What is expected – Without the pictures, output the records below word for word.

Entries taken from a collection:
▬▬▬▬▬▬▬▬▬▬

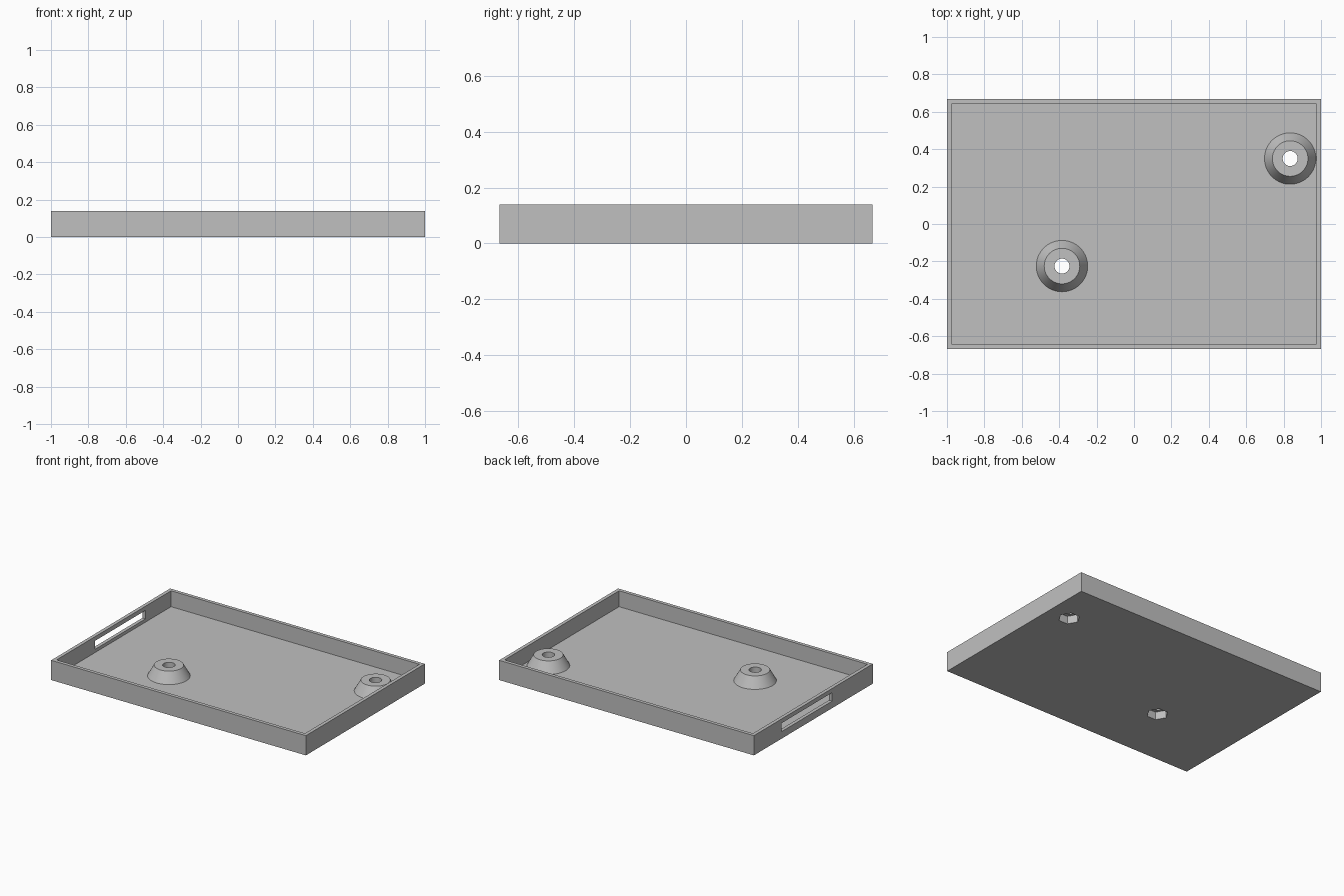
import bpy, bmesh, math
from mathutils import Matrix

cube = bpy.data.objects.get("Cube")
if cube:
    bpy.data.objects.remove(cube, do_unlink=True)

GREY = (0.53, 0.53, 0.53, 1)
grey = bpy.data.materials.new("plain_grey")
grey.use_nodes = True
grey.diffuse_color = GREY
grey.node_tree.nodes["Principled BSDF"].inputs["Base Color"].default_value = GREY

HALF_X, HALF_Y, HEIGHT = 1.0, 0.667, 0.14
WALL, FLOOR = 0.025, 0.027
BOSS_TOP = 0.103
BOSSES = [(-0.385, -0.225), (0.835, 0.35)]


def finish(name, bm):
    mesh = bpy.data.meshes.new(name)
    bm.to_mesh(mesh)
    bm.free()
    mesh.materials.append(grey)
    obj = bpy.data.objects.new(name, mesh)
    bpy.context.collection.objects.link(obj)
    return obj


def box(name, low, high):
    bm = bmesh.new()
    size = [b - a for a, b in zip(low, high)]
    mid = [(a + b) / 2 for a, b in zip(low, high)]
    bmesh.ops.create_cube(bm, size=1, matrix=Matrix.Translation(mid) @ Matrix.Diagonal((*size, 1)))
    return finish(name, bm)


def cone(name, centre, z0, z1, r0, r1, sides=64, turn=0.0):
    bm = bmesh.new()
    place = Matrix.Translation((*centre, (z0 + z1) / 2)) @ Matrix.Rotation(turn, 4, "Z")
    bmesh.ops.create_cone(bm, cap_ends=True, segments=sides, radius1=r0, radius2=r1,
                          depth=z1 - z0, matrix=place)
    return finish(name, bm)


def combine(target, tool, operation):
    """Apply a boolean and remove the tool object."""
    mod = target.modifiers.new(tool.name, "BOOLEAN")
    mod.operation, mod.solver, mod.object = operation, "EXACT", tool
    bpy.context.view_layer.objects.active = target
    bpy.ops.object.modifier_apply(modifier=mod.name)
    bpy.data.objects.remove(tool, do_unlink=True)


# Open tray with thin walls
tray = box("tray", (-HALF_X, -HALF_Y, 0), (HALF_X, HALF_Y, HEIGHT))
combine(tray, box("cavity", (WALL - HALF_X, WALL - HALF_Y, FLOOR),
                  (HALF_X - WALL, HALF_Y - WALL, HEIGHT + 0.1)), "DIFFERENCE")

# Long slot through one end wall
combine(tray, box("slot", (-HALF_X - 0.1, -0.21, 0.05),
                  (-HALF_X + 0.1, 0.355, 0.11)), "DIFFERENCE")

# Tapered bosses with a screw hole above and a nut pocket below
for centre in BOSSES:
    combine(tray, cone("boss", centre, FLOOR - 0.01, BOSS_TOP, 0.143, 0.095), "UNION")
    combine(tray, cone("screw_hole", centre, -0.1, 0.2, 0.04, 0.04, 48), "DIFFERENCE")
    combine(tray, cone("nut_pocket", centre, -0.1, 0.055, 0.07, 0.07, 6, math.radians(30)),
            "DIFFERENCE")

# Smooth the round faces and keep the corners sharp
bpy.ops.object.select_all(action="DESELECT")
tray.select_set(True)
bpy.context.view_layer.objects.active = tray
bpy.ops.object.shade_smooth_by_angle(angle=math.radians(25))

▬▬▬▬▬▬▬▬▬▬

Your solution –
import bpy, bmesh, math
from mathutils import Matrix

cube = bpy.data.objects.get("Cube")
if cube:
    bpy.data.objects.remove(cube, do_unlink=True)

GREY = (0.53, 0.53, 0.53, 1)
grey = bpy.data.materials.new("plain_grey")
grey.use_nodes = True
grey.diffuse_color = GREY
grey.node_tree.nodes["Principled BSDF"].inputs["Base Color"].default_value = GREY

HALF_X, HALF_Y, HEIGHT = 1.0, 0.667, 0.14
WALL, FLOOR = 0.025, 0.027
BOSS_TOP = 0.103
BOSSES = [(-0.385, -0.225), (0.835, 0.35)]


def finish(name, bm):
    mesh = bpy.data.meshes.new(name)
    bm.to_mesh(mesh)
    bm.free()
    mesh.materials.append(grey)
    obj = bpy.data.objects.new(name, mesh)
    bpy.context.collection.objects.link(obj)
    return obj


def box(name, low, high):
    bm = bmesh.new()
    size = [b - a for a, b in zip(low, high)]
    mid = [(a + b) / 2 for a, b in zip(low, high)]
    bmesh.ops.create_cube(bm, size=1, matrix=Matrix.Translation(mid) @ Matrix.Diagonal((*size, 1)))
    return finish(name, bm)


def cone(name, centre, z0, z1, r0, r1, sides=64, turn=0.0):
    bm = bmesh.new()
    place = Matrix.Translation((*centre, (z0 + z1) / 2)) @ Matrix.Rotation(turn, 4, "Z")
    bmesh.ops.create_cone(bm, cap_ends=True, segments=sides, radius1=r0, radius2=r1,
                          depth=z1 - z0, matrix=place)
    return finish(name, bm)


def combine(target, tool, operation):
    """Apply a boolean and remove the tool object."""
    mod = target.modifiers.new(tool.name, "BOOLEAN")
    mod.operation, mod.solver, mod.object = operation, "EXACT", tool
    bpy.context.view_layer.objects.active = target
    bpy.ops.object.modifier_apply(modifier=mod.name)
    bpy.data.objects.remove(tool, do_unlink=True)


# Open tray with thin walls
tray = box("tray", (-HALF_X, -HALF_Y, 0), (HALF_X, HALF_Y, HEIGHT))
combine(tray, box("cavity", (WALL - HALF_X, WALL - HALF_Y, FLOOR),
                  (HALF_X - WALL, HALF_Y - WALL, HEIGHT + 0.1)), "DIFFERENCE")

# Long slot through one end wall
combine(tray, box("slot", (-HALF_X - 0.1, -0.21, 0.05),
                  (-HALF_X + 0.1, 0.355, 0.11)), "DIFFERENCE")

# Tapered bosses with a screw hole above and a nut pocket below
for centre in BOSSES:
    combine(tray, cone("boss", centre, FLOOR - 0.01, BOSS_TOP, 0.143, 0.095), "UNION")
    combine(tray, cone("screw_hole", centre, -0.1, 0.2, 0.04, 0.04, 48), "DIFFERENCE")
    combine(tray, cone("nut_pocket", centre, -0.1, 0.055, 0.07, 0.07, 6, math.radians(30)),
            "DIFFERENCE")

# Smooth the round faces and keep the corners sharp
bpy.ops.object.select_all(action="DESELECT")
tray.select_set(True)
bpy.context.view_layer.objects.active = tray
bpy.ops.object.shade_smooth_by_angle(angle=math.radians(25))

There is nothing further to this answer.